**Task description:** Scan the lines below for "LEAF" and copy the matches.

Dataset entries
============================================================

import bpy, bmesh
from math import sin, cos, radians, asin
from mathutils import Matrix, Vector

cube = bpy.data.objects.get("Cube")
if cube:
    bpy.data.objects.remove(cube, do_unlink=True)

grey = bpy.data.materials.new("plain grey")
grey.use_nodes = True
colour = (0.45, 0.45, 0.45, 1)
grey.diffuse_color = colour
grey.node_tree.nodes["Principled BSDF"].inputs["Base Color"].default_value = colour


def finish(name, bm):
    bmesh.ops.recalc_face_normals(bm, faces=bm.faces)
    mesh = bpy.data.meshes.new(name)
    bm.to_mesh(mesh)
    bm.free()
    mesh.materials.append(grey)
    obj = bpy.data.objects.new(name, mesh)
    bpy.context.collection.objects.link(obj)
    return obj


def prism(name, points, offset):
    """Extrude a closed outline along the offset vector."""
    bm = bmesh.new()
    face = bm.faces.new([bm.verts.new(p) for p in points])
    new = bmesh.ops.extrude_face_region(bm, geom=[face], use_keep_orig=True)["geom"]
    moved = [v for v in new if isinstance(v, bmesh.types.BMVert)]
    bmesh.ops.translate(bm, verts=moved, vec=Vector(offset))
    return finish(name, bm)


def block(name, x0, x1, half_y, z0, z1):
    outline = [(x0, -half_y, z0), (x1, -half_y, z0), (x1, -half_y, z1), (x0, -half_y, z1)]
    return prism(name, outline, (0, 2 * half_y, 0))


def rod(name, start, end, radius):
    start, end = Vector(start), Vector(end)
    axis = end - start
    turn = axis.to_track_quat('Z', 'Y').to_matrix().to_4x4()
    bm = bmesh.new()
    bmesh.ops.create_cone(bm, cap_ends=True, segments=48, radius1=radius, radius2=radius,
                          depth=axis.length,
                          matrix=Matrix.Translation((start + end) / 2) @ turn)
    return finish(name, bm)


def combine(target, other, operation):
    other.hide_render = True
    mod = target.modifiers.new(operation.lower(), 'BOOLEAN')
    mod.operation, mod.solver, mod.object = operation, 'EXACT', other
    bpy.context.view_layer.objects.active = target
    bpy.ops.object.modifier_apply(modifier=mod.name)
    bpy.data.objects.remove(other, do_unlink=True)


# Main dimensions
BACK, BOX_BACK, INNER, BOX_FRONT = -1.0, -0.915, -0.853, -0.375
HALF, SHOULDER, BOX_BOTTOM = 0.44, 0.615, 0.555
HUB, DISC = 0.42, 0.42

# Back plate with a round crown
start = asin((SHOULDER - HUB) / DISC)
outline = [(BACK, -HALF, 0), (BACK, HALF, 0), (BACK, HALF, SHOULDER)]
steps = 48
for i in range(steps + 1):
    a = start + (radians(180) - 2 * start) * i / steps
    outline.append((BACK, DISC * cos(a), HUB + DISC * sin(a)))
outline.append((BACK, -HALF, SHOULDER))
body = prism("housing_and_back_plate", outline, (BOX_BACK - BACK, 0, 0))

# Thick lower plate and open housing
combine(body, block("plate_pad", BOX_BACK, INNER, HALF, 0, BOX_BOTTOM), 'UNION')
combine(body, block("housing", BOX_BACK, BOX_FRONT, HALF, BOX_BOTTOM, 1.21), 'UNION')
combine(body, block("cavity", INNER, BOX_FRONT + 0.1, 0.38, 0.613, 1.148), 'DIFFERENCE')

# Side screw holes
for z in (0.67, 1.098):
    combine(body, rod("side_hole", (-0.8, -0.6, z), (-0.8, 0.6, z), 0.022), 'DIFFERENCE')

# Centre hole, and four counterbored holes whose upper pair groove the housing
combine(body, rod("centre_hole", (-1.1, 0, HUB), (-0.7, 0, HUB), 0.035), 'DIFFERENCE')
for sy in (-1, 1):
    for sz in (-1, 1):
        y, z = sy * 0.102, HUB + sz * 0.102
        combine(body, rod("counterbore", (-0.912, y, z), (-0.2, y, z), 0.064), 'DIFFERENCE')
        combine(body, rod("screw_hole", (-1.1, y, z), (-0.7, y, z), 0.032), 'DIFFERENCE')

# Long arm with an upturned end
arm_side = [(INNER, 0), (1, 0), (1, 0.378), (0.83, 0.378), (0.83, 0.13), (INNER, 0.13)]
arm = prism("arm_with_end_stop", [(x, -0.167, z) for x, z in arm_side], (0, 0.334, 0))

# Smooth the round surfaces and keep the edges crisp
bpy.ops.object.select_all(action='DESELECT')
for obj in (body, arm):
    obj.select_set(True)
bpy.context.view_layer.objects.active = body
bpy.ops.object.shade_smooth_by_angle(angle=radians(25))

============================================================

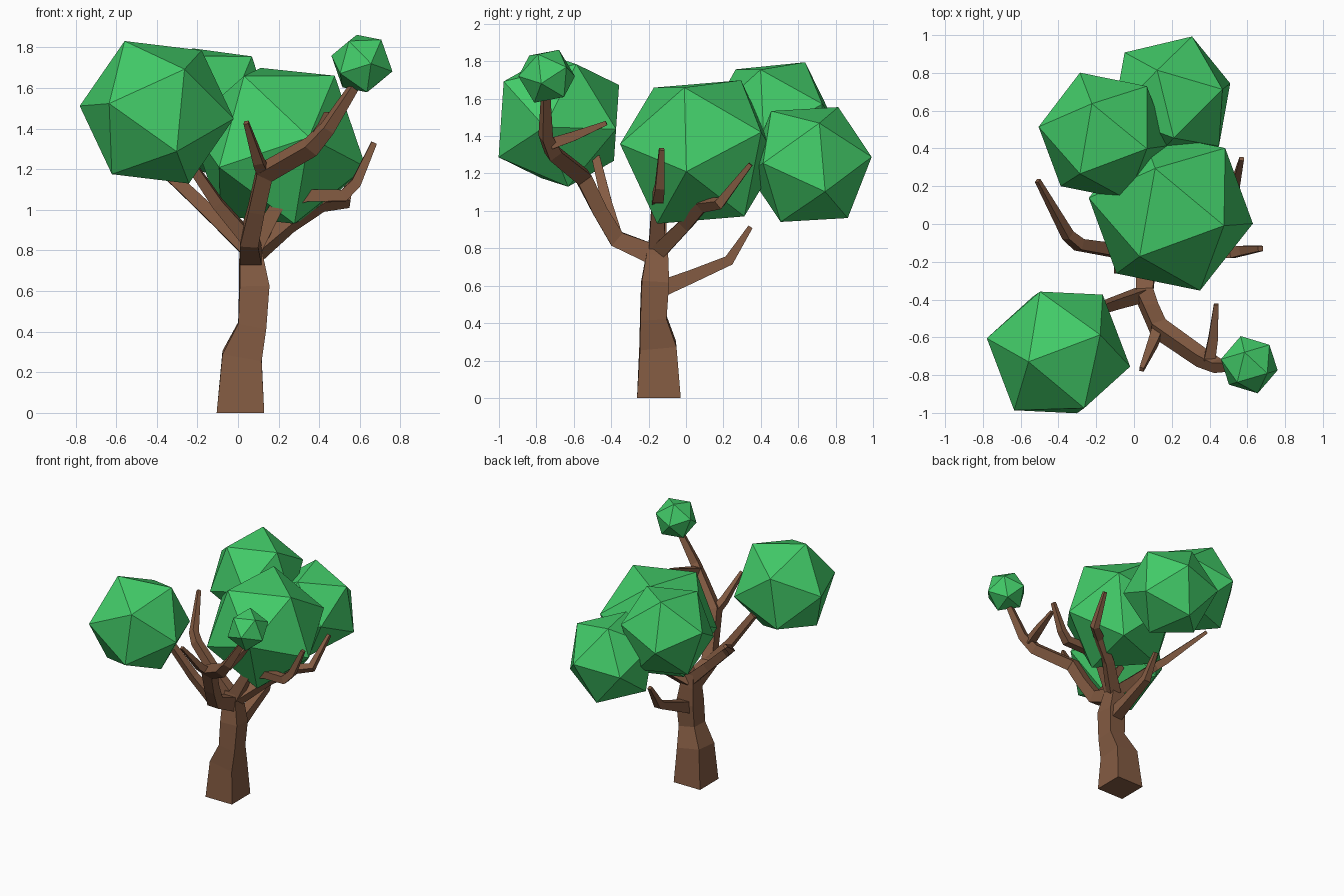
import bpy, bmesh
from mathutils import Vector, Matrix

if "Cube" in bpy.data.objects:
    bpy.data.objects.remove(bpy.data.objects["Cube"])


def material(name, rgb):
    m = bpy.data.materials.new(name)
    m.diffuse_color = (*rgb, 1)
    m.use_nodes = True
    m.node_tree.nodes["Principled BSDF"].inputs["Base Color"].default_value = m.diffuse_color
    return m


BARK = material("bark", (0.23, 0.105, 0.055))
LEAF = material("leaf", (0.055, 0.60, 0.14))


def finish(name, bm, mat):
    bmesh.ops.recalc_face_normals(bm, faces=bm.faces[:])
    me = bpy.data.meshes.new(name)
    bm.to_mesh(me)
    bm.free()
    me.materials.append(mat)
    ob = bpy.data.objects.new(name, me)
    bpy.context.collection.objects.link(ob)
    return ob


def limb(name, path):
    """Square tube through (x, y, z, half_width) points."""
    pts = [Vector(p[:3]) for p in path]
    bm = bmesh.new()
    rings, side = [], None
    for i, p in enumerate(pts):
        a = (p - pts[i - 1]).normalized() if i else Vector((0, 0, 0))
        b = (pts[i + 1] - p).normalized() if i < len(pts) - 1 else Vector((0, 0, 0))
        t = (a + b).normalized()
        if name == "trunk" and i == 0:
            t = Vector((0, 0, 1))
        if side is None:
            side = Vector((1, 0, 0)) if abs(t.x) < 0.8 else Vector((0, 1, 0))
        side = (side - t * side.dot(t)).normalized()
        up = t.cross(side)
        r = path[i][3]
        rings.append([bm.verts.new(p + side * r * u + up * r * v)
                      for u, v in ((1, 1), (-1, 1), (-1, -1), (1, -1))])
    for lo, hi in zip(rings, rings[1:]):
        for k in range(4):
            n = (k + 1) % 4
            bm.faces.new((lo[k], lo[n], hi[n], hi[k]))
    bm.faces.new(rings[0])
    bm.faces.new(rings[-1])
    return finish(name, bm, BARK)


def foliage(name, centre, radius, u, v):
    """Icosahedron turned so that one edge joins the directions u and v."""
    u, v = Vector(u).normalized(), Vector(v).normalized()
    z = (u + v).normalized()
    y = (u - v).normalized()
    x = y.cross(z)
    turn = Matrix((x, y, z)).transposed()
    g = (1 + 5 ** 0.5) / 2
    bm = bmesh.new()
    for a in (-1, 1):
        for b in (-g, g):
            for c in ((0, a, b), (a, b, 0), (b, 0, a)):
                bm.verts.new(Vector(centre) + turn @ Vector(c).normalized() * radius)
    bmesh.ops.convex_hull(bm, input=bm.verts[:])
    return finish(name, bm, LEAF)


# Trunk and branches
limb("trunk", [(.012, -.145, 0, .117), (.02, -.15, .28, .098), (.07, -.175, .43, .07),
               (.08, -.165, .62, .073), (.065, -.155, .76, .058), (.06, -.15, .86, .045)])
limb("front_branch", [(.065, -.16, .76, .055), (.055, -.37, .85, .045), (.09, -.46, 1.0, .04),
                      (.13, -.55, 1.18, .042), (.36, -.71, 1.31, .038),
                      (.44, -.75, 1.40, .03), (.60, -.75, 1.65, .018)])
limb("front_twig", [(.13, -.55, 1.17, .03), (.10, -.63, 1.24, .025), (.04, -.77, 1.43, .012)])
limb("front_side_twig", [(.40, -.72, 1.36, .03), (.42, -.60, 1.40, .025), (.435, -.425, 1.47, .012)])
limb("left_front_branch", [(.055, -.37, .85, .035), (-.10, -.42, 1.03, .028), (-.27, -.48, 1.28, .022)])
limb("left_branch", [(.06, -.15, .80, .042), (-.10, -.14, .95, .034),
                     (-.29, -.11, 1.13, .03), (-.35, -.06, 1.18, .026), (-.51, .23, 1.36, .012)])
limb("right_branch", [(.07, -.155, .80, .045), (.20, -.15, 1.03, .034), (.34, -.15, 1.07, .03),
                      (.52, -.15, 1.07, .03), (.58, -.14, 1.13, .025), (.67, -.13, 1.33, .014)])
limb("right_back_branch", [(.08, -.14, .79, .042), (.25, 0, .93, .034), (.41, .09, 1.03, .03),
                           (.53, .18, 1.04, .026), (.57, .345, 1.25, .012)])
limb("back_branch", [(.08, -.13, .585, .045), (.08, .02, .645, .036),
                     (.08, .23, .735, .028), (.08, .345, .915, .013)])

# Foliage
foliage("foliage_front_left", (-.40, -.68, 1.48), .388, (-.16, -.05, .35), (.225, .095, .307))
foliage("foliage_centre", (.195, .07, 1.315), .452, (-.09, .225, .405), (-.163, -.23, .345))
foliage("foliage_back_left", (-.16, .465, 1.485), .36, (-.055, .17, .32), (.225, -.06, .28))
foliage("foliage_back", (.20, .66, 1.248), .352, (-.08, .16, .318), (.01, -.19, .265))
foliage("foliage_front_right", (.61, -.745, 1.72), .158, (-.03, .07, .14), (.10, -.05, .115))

============================================================

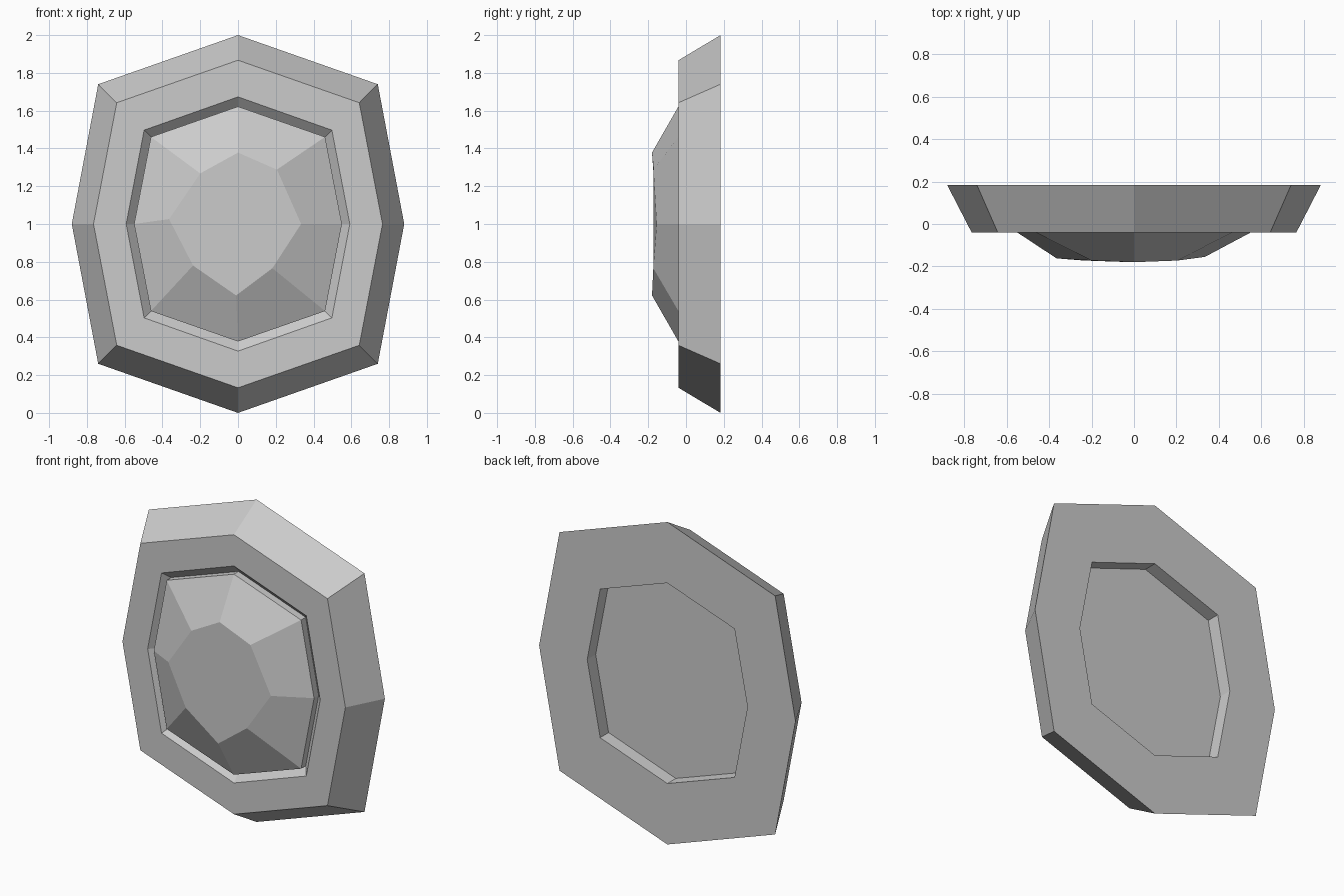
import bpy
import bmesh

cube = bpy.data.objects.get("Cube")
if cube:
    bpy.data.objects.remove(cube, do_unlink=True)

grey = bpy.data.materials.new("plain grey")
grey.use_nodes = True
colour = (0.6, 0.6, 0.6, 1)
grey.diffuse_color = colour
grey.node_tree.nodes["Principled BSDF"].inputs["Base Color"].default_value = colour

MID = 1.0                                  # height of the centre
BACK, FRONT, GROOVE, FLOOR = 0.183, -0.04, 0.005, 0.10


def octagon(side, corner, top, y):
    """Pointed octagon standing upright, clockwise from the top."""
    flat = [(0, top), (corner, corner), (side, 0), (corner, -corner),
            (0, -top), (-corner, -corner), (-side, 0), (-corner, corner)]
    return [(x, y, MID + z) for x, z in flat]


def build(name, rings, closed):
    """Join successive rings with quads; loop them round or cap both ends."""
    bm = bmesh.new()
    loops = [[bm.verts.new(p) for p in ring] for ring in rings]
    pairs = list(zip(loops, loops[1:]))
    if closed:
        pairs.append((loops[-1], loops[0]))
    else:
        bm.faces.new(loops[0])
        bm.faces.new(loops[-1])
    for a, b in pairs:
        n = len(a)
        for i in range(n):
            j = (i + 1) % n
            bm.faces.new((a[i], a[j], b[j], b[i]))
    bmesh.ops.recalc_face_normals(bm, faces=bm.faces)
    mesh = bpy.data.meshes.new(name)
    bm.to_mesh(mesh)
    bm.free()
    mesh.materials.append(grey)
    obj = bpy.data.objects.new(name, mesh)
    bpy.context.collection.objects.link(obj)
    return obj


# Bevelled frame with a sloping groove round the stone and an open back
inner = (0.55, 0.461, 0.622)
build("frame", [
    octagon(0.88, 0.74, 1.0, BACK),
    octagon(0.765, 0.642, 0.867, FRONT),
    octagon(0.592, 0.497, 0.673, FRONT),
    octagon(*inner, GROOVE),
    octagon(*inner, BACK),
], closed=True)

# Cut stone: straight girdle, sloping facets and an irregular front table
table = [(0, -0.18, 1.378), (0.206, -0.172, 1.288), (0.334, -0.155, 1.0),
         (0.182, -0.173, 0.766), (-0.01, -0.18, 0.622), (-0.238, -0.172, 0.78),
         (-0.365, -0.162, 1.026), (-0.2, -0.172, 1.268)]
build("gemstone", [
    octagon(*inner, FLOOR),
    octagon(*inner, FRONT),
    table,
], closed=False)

============================================================

**Output for this task:**
LEAF = material("leaf", (0.055, 0.60, 0.14))
    return finish(name, bm, LEAF)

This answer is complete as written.